(Saved entries)
■ ■ ■ ■
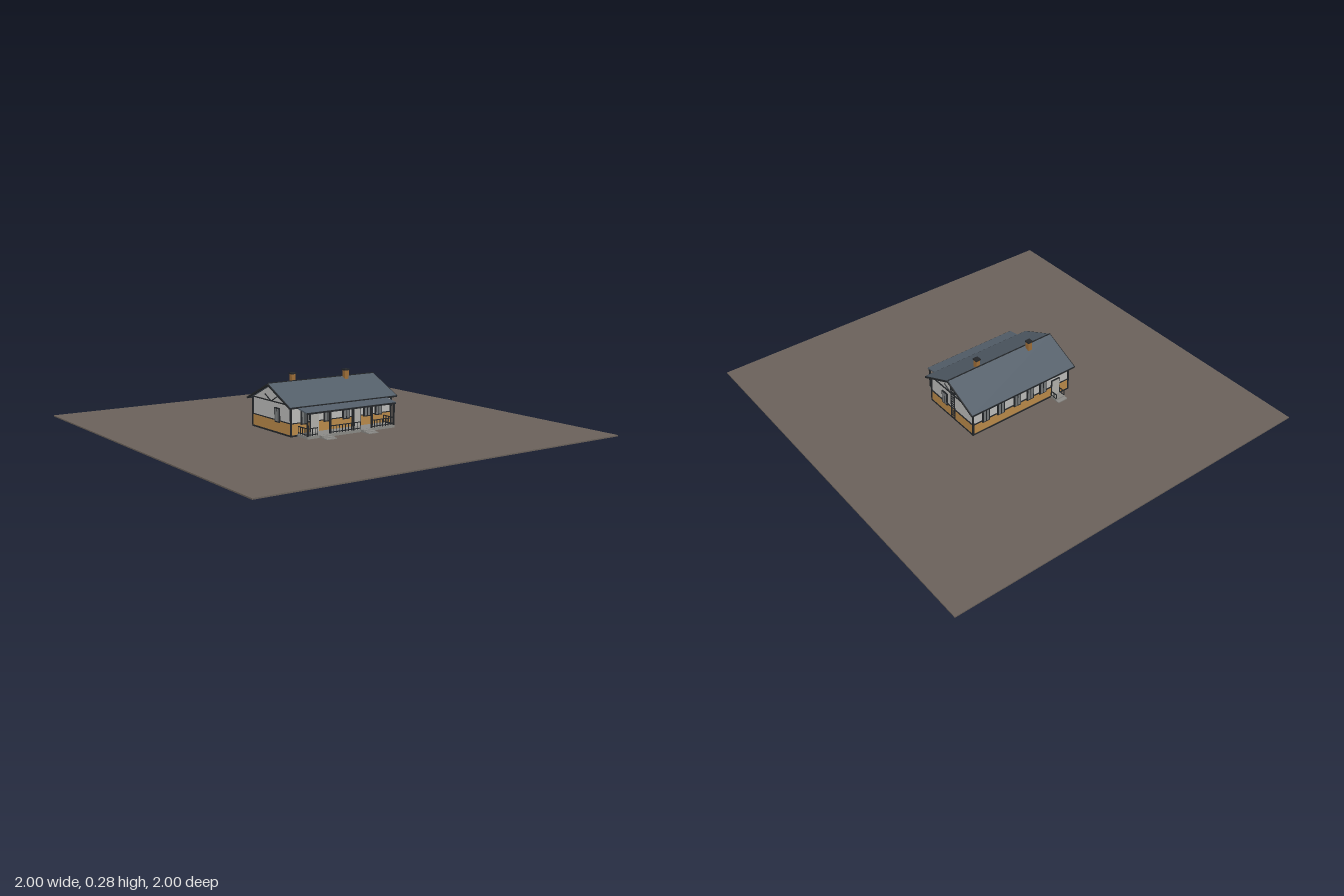
import * as THREE from 'three';

const material = (name, color) => {
  const m = new THREE.MeshStandardMaterial({ color });
  m.name = name;
  return m;
};

export function createModel() {
  const model = new THREE.Group();
  model.name = 'house';
  const paving = material('paving', 0x6b625b);
  const wall = material('wall', 0xbfbfbd);
  const ochre = material('ochre', 0xbd8c4b);
  const slate = material('slate', 0x535e69);
  const trim = material('trim', 0x24272a);
  const glass = material('glass', 0x777a7b);
  const doorPaint = material('doorPaint', 0xb4b3ae);
  const concrete = material('concrete', 0x8d8c88);
  const brick = material('brick', 0xa06f38);

  const add = (name, geometry, mat, parent = model) => {
    const mesh = new THREE.Mesh(geometry, mat);
    mesh.name = name;
    parent.add(mesh);
    return mesh;
  };
  // Box given by its limits on each axis
  const box = (name, mat, x0, x1, y0, y1, z0, z1, parent) =>
    add(name, new THREE.BoxGeometry(x1 - x0, y1 - y0, z1 - z0)
      .translate((x0 + x1) / 2, (y0 + y1) / 2, (z0 + z1) / 2), mat, parent);
  // Outline of [z, y] points drawn out from x0 to x1
  const prism = (name, mat, points, x0, x1) => {
    const shape = new THREE.Shape(points.map(([z, y]) => new THREE.Vector2(-z, y)));
    const g = new THREE.ExtrudeGeometry(shape, { depth: x1 - x0, bevelEnabled: false });
    return add(name, g.rotateY(Math.PI / 2).translate(x0, 0, 0), mat);
  };
  // Square bar between two points
  const bar = (name, mat, a, b, t, parent) => {
    const p = new THREE.Vector3(...a), q = new THREE.Vector3(...b);
    const mesh = add(name, new THREE.BoxGeometry(t, t, p.distanceTo(q)), mat, parent);
    mesh.position.copy(p).add(q).multiplyScalar(0.5);
    mesh.lookAt(q);
    return mesh;
  };

  // Ground
  box('ground', paving, -1, 1, 0, 0.006, -1, 1);

  // Walls with gables, lower cladding and trim
  prism('walls', wall, [[0.168, 0.006], [0.168, 0.153], [0, 0.231], [-0.168, 0.153], [-0.168, 0.006]], -0.292, 0.292);
  box('plinth', trim, -0.297, 0.297, 0.006, 0.014, -0.173, 0.173);
  box('lowerCladding', ochre, -0.295, 0.295, 0.014, 0.067, -0.171, 0.171);
  box('claddingTrim', trim, -0.297, 0.297, 0.067, 0.071, -0.173, 0.173);
  for (const x of [-1, 1]) {
    box('gableTrim', trim, x * 0.294 - 0.003, x * 0.294 + 0.003, 0.152, 0.157, -0.172, 0.172);
    for (const z of [-1, 1]) {
      box('cornerBoard', trim, x * 0.294 - 0.004, x * 0.294 + 0.004, 0.006, 0.152,
        z * 0.17 - 0.004, z * 0.17 + 0.004);
      bar('gableBrace', trim, [x * 0.296, 0.157, z * 0.006], [x * 0.296, 0.182, z * 0.055], 0.004);
    }
  }

  // Main roof, bargeboards and eaves
  for (const s of [-1, 1]) {
    const slope = [[0, 0.231], [s * 0.192, 0.143], [s * 0.192, 0.151], [0, 0.24]];
    prism('roofSlope', slate, slope, -0.312, 0.312);
    box('eavesBoard', trim, -0.313, 0.313, 0.142, 0.15, s * 0.192 - 0.002, s * 0.192 + 0.002);
    for (const x of [-1, 1]) {
      bar('bargeboard', trim, [x * 0.313, 0.234, 0], [x * 0.313, 0.146, s * 0.192], 0.008);
    }
  }
  bar('ridge', trim, [-0.314, 0.24, 0], [0.314, 0.24, 0], 0.005);

  // Chimneys
  for (const [x, z] of [[-0.16, -0.022], [0.13, 0.016]]) {
    box('chimney', brick, x - 0.011, x + 0.011, 0.215, 0.27, z - 0.011, z + 0.011);
    box('chimneyCap', trim, x - 0.014, x + 0.014, 0.27, 0.277, z - 0.014, z + 0.014);
  }

  // Windows and doors face +z, then turn to their wall
  const opening = (name, x, z, turn) => {
    const g = new THREE.Group();
    g.name = name;
    g.position.set(x, 0, z);
    g.rotation.y = turn;
    model.add(g);
    return g;
  };
  const addWindow = (x, z, turn) => {
    const g = opening('window', x, z, turn);
    box('windowFrame', trim, -0.021, 0.021, 0.06, 0.13, -0.003, 0.004, g);
    for (const s of [-1, 1]) {
      box('pane', glass, s * 0.009 - 0.006, s * 0.009 + 0.006, 0.066, 0.124, 0.003, 0.006, g);
    }
  };
  const addDoor = (x, z, turn) => {
    const g = opening('door', x, z, turn);
    box('doorFrame', trim, -0.026, 0.026, 0.016, 0.108, -0.003, 0.004, g);
    box('doorLeaf', doorPaint, -0.022, 0.022, 0.018, 0.104, 0.003, 0.006, g);
  };
  for (const x of [-0.22, -0.09, 0.02, 0.145, 0.215]) addWindow(x, 0.172, 0);
  for (const x of [-0.165, 0.08]) addDoor(x, 0.172, 0);
  for (const x of [0.22, 0.13, 0.03, -0.05, -0.13]) addWindow(x, -0.172, Math.PI);
  addDoor(-0.21, -0.172, Math.PI);
  addWindow(0.296, 0.055, Math.PI / 2);
  addWindow(-0.296, 0.055, -Math.PI / 2);

  // Porch deck, roof and posts
  box('porchDeck', concrete, -0.26, 0.25, 0.006, 0.019, 0.17, 0.257);
  prism('porchRoof', slate, [[0.165, 0.143], [0.262, 0.126], [0.262, 0.132], [0.165, 0.15]], -0.267, 0.253);
  box('porchBeam', trim, -0.265, 0.251, 0.123, 0.131, 0.253, 0.264);
  for (const x of [-0.257, -0.13, 0.005, 0.113, 0.247]) {
    box('porchPost', trim, x - 0.004, x + 0.004, 0.019, 0.126, 0.249, 0.257);
  }

  // Railings with balusters
  const railing = (a, b, y0, y1, count) => {
    const g = new THREE.Group();
    g.name = 'railing';
    model.add(g);
    for (const y of [y0 + 0.006, y1]) bar('rail', trim, [a[0], y, a[1]], [b[0], y, b[1]], 0.004, g);
    for (let i = 0; i <= count; i++) {
      const t = i / count, x = a[0] + (b[0] - a[0]) * t, z = a[1] + (b[1] - a[1]) * t;
      bar('baluster', trim, [x, y0, z], [x, y1, z], 0.003, g);
    }
  };
  for (const [x0, x1, n] of [[-0.257, -0.2, 4], [-0.13, 0.045, 10], [0.113, 0.247, 8]]) {
    railing([x0, 0.253], [x1, 0.253], 0.019, 0.055, n);
  }
  for (const x of [-0.257, 0.247]) railing([x, 0.175], [x, 0.25], 0.019, 0.055, 4);

  // Front steps
  for (const x of [-0.165, 0.077]) {
    for (let i = 0; i < 3; i++) {
      box('frontStep', concrete, x - 0.029, x + 0.029, 0.006, 0.018 - i * 0.004, 0.255, 0.278 + i * 0.02);
    }
  }

  // Back landing and step
  box('backLanding', concrete, -0.24, -0.184, 0.006, 0.018, -0.213, -0.17);
  box('backStep', concrete, -0.24, -0.184, 0.006, 0.011, -0.232, -0.21);
  for (const x of [-0.237, -0.187]) railing([x, -0.175], [x, -0.211], 0.012, 0.043, 2);

  // Ladder on the left gable
  for (const z of [-0.036, -0.009]) {
    bar('ladderRail', trim, [0.304, 0.018, z], [0.304, 0.213, z], 0.004);
  }
  for (let i = 0; i < 14; i++) {
    const y = 0.027 + i * 0.0138;
    bar('ladderRung', trim, [0.304, y, -0.036], [0.304, y, -0.009], 0.004);
  }
  return model;
}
■ ■ ■ ■
Task goal:
Copy out the lines above in full and unaltered, apart from the pictures.

Expected output:
import * as THREE from 'three';

const material = (name, color) => {
  const m = new THREE.MeshStandardMaterial({ color });
  m.name = name;
  return m;
};

export function createModel() {
  const model = new THREE.Group();
  model.name = 'house';
  const paving = material('paving', 0x6b625b);
  const wall = material('wall', 0xbfbfbd);
  const ochre = material('ochre', 0xbd8c4b);
  const slate = material('slate', 0x535e69);
  const trim = material('trim', 0x24272a);
  const glass = material('glass', 0x777a7b);
  const doorPaint = material('doorPaint', 0xb4b3ae);
  const concrete = material('concrete', 0x8d8c88);
  const brick = material('brick', 0xa06f38);

  const add = (name, geometry, mat, parent = model) => {
    const mesh = new THREE.Mesh(geometry, mat);
    mesh.name = name;
    parent.add(mesh);
    return mesh;
  };
  // Box given by its limits on each axis
  const box = (name, mat, x0, x1, y0, y1, z0, z1, parent) =>
    add(name, new THREE.BoxGeometry(x1 - x0, y1 - y0, z1 - z0)
      .translate((x0 + x1) / 2, (y0 + y1) / 2, (z0 + z1) / 2), mat, parent);
  // Outline of [z, y] points drawn out from x0 to x1
  const prism = (name, mat, points, x0, x1) => {
    const shape = new THREE.Shape(points.map(([z, y]) => new THREE.Vector2(-z, y)));
    const g = new THREE.ExtrudeGeometry(shape, { depth: x1 - x0, bevelEnabled: false });
    return add(name, g.rotateY(Math.PI / 2).translate(x0, 0, 0), mat);
  };
  // Square bar between two points
  const bar = (name, mat, a, b, t, parent) => {
    const p = new THREE.Vector3(...a), q = new THREE.Vector3(...b);
    const mesh = add(name, new THREE.BoxGeometry(t, t, p.distanceTo(q)), mat, parent);
    mesh.position.copy(p).add(q).multiplyScalar(0.5);
    mesh.lookAt(q);
    return mesh;
  };

  // Ground
  box('ground', paving, -1, 1, 0, 0.006, -1, 1);

  // Walls with gables, lower cladding and trim
  prism('walls', wall, [[0.168, 0.006], [0.168, 0.153], [0, 0.231], [-0.168, 0.153], [-0.168, 0.006]], -0.292, 0.292);
  box('plinth', trim, -0.297, 0.297, 0.006, 0.014, -0.173, 0.173);
  box('lowerCladding', ochre, -0.295, 0.295, 0.014, 0.067, -0.171, 0.171);
  box('claddingTrim', trim, -0.297, 0.297, 0.067, 0.071, -0.173, 0.173);
  for (const x of [-1, 1]) {
    box('gableTrim', trim, x * 0.294 - 0.003, x * 0.294 + 0.003, 0.152, 0.157, -0.172, 0.172);
    for (const z of [-1, 1]) {
      box('cornerBoard', trim, x * 0.294 - 0.004, x * 0.294 + 0.004, 0.006, 0.152,
        z * 0.17 - 0.004, z * 0.17 + 0.004);
      bar('gableBrace', trim, [x * 0.296, 0.157, z * 0.006], [x * 0.296, 0.182, z * 0.055], 0.004);
    }
  }

  // Main roof, bargeboards and eaves
  for (const s of [-1, 1]) {
    const slope = [[0, 0.231], [s * 0.192, 0.143], [s * 0.192, 0.151], [0, 0.24]];
    prism('roofSlope', slate, slope, -0.312, 0.312);
    box('eavesBoard', trim, -0.313, 0.313, 0.142, 0.15, s * 0.192 - 0.002, s * 0.192 + 0.002);
    for (const x of [-1, 1]) {
      bar('bargeboard', trim, [x * 0.313, 0.234, 0], [x * 0.313, 0.146, s * 0.192], 0.008);
    }
  }
  bar('ridge', trim, [-0.314, 0.24, 0], [0.314, 0.24, 0], 0.005);

  // Chimneys
  for (const [x, z] of [[-0.16, -0.022], [0.13, 0.016]]) {
    box('chimney', brick, x - 0.011, x + 0.011, 0.215, 0.27, z - 0.011, z + 0.011);
    box('chimneyCap', trim, x - 0.014, x + 0.014, 0.27, 0.277, z - 0.014, z + 0.014);
  }

  // Windows and doors face +z, then turn to their wall
  const opening = (name, x, z, turn) => {
    const g = new THREE.Group();
    g.name = name;
    g.position.set(x, 0, z);
    g.rotation.y = turn;
    model.add(g);
    return g;
  };
  const addWindow = (x, z, turn) => {
    const g = opening('window', x, z, turn);
    box('windowFrame', trim, -0.021, 0.021, 0.06, 0.13, -0.003, 0.004, g);
    for (const s of [-1, 1]) {
      box('pane', glass, s * 0.009 - 0.006, s * 0.009 + 0.006, 0.066, 0.124, 0.003, 0.006, g);
    }
  };
  const addDoor = (x, z, turn) => {
    const g = opening('door', x, z, turn);
    box('doorFrame', trim, -0.026, 0.026, 0.016, 0.108, -0.003, 0.004, g);
    box('doorLeaf', doorPaint, -0.022, 0.022, 0.018, 0.104, 0.003, 0.006, g);
  };
  for (const x of [-0.22, -0.09, 0.02, 0.145, 0.215]) addWindow(x, 0.172, 0);
  for (const x of [-0.165, 0.08]) addDoor(x, 0.172, 0);
  for (const x of [0.22, 0.13, 0.03, -0.05, -0.13]) addWindow(x, -0.172, Math.PI);
  addDoor(-0.21, -0.172, Math.PI);
  addWindow(0.296, 0.055, Math.PI / 2);
  addWindow(-0.296, 0.055, -Math.PI / 2);

  // Porch deck, roof and posts
  box('porchDeck', concrete, -0.26, 0.25, 0.006, 0.019, 0.17, 0.257);
  prism('porchRoof', slate, [[0.165, 0.143], [0.262, 0.126], [0.262, 0.132], [0.165, 0.15]], -0.267, 0.253);
  box('porchBeam', trim, -0.265, 0.251, 0.123, 0.131, 0.253, 0.264);
  for (const x of [-0.257, -0.13, 0.005, 0.113, 0.247]) {
    box('porchPost', trim, x - 0.004, x + 0.004, 0.019, 0.126, 0.249, 0.257);
  }

  // Railings with balusters
  const railing = (a, b, y0, y1, count) => {
    const g = new THREE.Group();
    g.name = 'railing';
    model.add(g);
    for (const y of [y0 + 0.006, y1]) bar('rail', trim, [a[0], y, a[1]], [b[0], y, b[1]], 0.004, g);
    for (let i = 0; i <= count; i++) {
      const t = i / count, x = a[0] + (b[0] - a[0]) * t, z = a[1] + (b[1] - a[1]) * t;
      bar('baluster', trim, [x, y0, z], [x, y1, z], 0.003, g);
    }
  };
  for (const [x0, x1, n] of [[-0.257, -0.2, 4], [-0.13, 0.045, 10], [0.113, 0.247, 8]]) {
    railing([x0, 0.253], [x1, 0.253], 0.019, 0.055, n);
  }
  for (const x of [-0.257, 0.247]) railing([x, 0.175], [x, 0.25], 0.019, 0.055, 4);

  // Front steps
  for (const x of [-0.165, 0.077]) {
    for (let i = 0; i < 3; i++) {
      box('frontStep', concrete, x - 0.029, x + 0.029, 0.006, 0.018 - i * 0.004, 0.255, 0.278 + i * 0.02);
    }
  }

  // Back landing and step
  box('backLanding', concrete, -0.24, -0.184, 0.006, 0.018, -0.213, -0.17);
  box('backStep', concrete, -0.24, -0.184, 0.006, 0.011, -0.232, -0.21);
  for (const x of [-0.237, -0.187]) railing([x, -0.175], [x, -0.211], 0.012, 0.043, 2);

  // Ladder on the left gable
  for (const z of [-0.036, -0.009]) {
    bar('ladderRail', trim, [0.304, 0.018, z], [0.304, 0.213, z], 0.004);
  }
  for (let i = 0; i < 14; i++) {
    const y = 0.027 + i * 0.0138;
    bar('ladderRung', trim, [0.304, y, -0.036], [0.304, y, -0.009], 0.004);
  }
  return model;
}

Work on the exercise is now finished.